It's a long drive from our office to the 'ethnic Dilli' that our
photographer was so keen on absorbing through her lens. I had warned her that
much of the ethnicity had been plasticised. She was adamant. And so we drove
off to the oldest street in the capital... Chandini Chowk.
As the name suggests, it's the street of glitter and glitz. And Diwali is just another excuse for the pavement shopkeepers to spill over to the main roads luring Old Delhi residents to open their purse strings.
"Oh! Where's the ethnic stuff. I want the real colours," cried our
lenswoman. I gave a helpless shrug and escorted her further down the Chowk --
choc-a-bloc with plastic flowers, fruits and terrycot electric and
fluorescent coloured clothes. Ethnicity obviously had no place nor takers
Crowds pulled and tugged at the goodies, striking
bargains for their wives and kids. Very few women would venture down the
famous Chowk during Diwali as men of all shapes and hues find it the
opportune time for other tugging and pulling.
As we turned back, a bit disappointed, an antique piece caught our attention
-- a camera that one often saw in the black and white movies. My companion was obviously excited.
"Hey look! They still use cameras like these." It was
intriguing to find out how the contraption worked. The model was first seated in
front of the camera, while an accomplice would hold a black cloth behind him,
to give a background. The cameraman would expose the film for about a
second. Some chemical combination was used to bring out a negative on the
bromide. This negative was once again clicked to get a positive, which was
in turn washed chemically and then in water.
We parted with some 15 minutes
of our time and Rs 20 of our budget to get four passport size photograph! At
least the experience was worth the trip, I thought.
Frustrated, we rode off further in search of ethnicity. Next stop was the
Meena Bazaar inside the Red Fort. To be honest, I had pinned a lot of hope
on these shop keepers here. All of it fell flat on my face. Diwali?
Festivity? Well, not in Meena Bazaar, buddy!
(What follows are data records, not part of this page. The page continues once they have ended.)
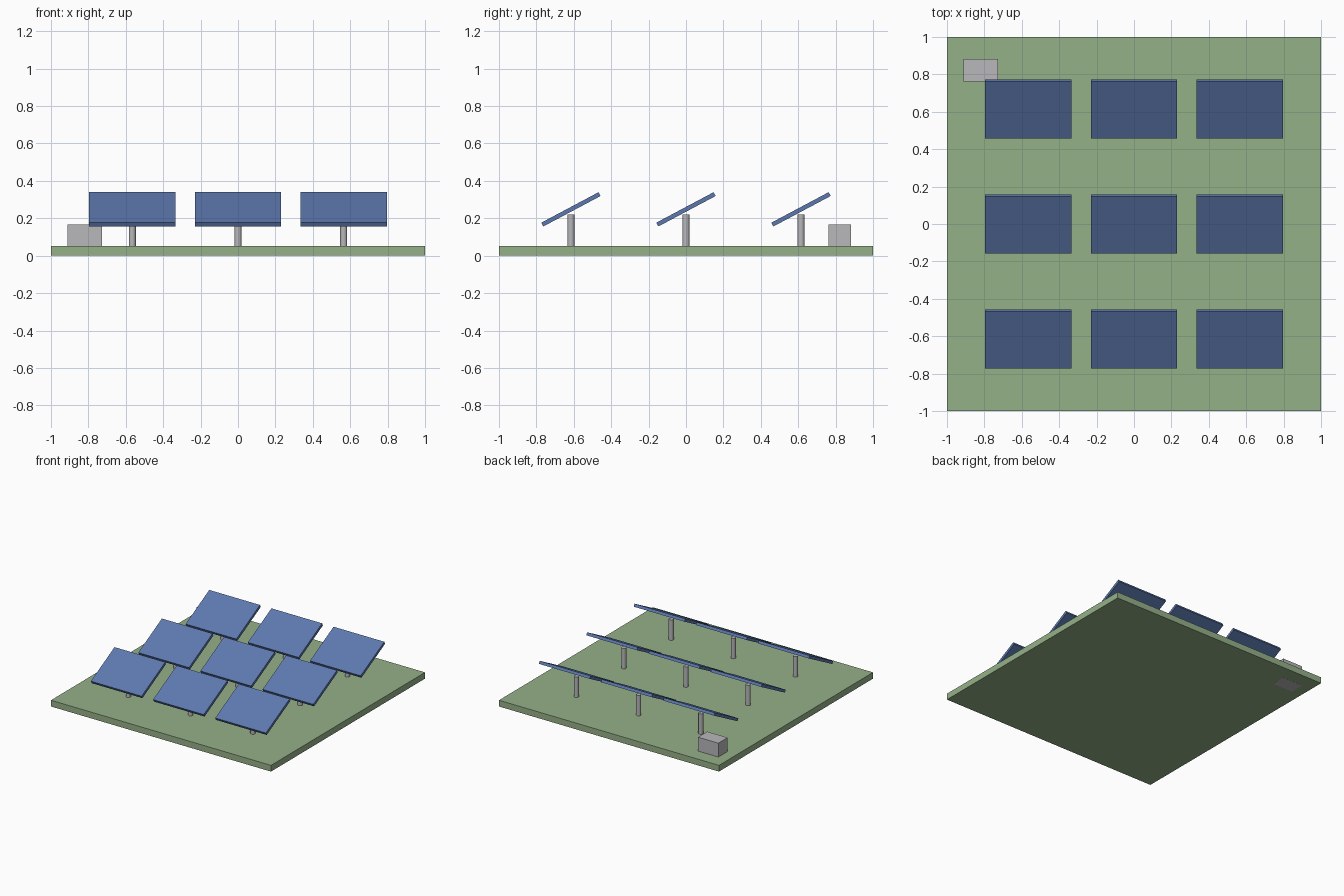
import bpy
import math

default_cube = bpy.data.objects.get("Cube")
if default_cube:
    bpy.data.objects.remove(default_cube, do_unlink=True)


def material(name, rgb):
    mat = bpy.data.materials.new(name)
    mat.use_nodes = True
    mat.diffuse_color = (*rgb, 1)
    mat.node_tree.nodes["Principled BSDF"].inputs["Base Color"].default_value = (*rgb, 1)
    return mat


grass = material("grass green", (0.30, 0.44, 0.25))
blue = material("panel blue", (0.11, 0.19, 0.43))
grey = material("metal grey", (0.48, 0.48, 0.50))


def box(name, center, size, mat, tilt=0):
    bpy.ops.mesh.primitive_cube_add(size=1, location=center)
    obj = bpy.context.object
    obj.name = name
    obj.scale = size
    bpy.ops.object.transform_apply(location=False, rotation=False, scale=True)
    obj.rotation_euler.x = tilt
    obj.data.materials.append(mat)
    return obj


def post(name, x, y, bottom, top, radius):
    bpy.ops.mesh.primitive_cylinder_add(vertices=12, radius=radius, depth=top - bottom,
                                        location=(x, y, (bottom + top) / 2))
    obj = bpy.context.object
    obj.name = name
    obj.data.materials.append(grey)
    bpy.ops.object.shade_smooth_by_angle(angle=math.radians(40))


# Field slab, its underside a hair above the cabinet's base
slab_top = 0.052
slab_bottom = 0.0006
box("ground", (0, 0, (slab_top + slab_bottom) / 2), (2, 2, slab_top - slab_bottom), grass)

# Equipment cabinet, set through the slab at the back corner
box("equipment_cabinet", (-0.82, 0.823, 0.083), (0.184, 0.12, 0.166), grey)

# Three rows of three tilted panels on posts
for row, row_name in enumerate(("front", "middle", "back")):
    for column, column_name in enumerate(("right", "center", "left")):
        x = (column - 1) * 0.565
        y = (row - 1) * 0.615
        label = f"{row_name}_{column_name}"
        post("post_" + label, x, y, slab_top - 0.002, 0.22, 0.019)
        box("solar_panel_" + label, (x, y, 0.248), (0.461, 0.347, 0.023), blue,
            math.radians(28))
The next stop would be the Lajpat Nagar market in South Delhi -- it was a
unanimous decision. On the way we stopped at the Hanuman Mandir to take a
look at the mehndi maidens. At least there are some traditions left intact! The rows of women artists were busy putting their work of art on palms, feet and elbows of women, who were either decking up for the festival or for the
ongoing wedding season.
Everything looked routine, until I saw a young woman
in the corner, her cellphone thrown casually around, while her bare foot had
pushed her silver-heeled footwear under the chair. "You are not a regular
here, are you?" I asked, barely controlling my surprise. "Oh no," she said,
in convent English, "I am Honey, and come here for fun. Actually, I am
learning the art of mehndi. It's a hobby and no better to place to learn
than the famed Hanuman Mandir!"
Honey kept our minds occupied for the rest of the journey. Lajpat Nagar was
much more happening -- silver and gold glitter strewn all over, diyas
(plastic and mud), clothes (Delhi is so fond of clothing), decked-up women
(after all, Diwali shopping is a social occasion), sale and discount offers,
freebies and of course cracker counters.
Strangely, though the cracker
counters were rather deserted, but for a few women trying out their hand at
the chakras and phooljhadis. What with anti-cracker campaigns and
skyrocketing prices, Delhi Diwali could well end up sans the usual dhamaka!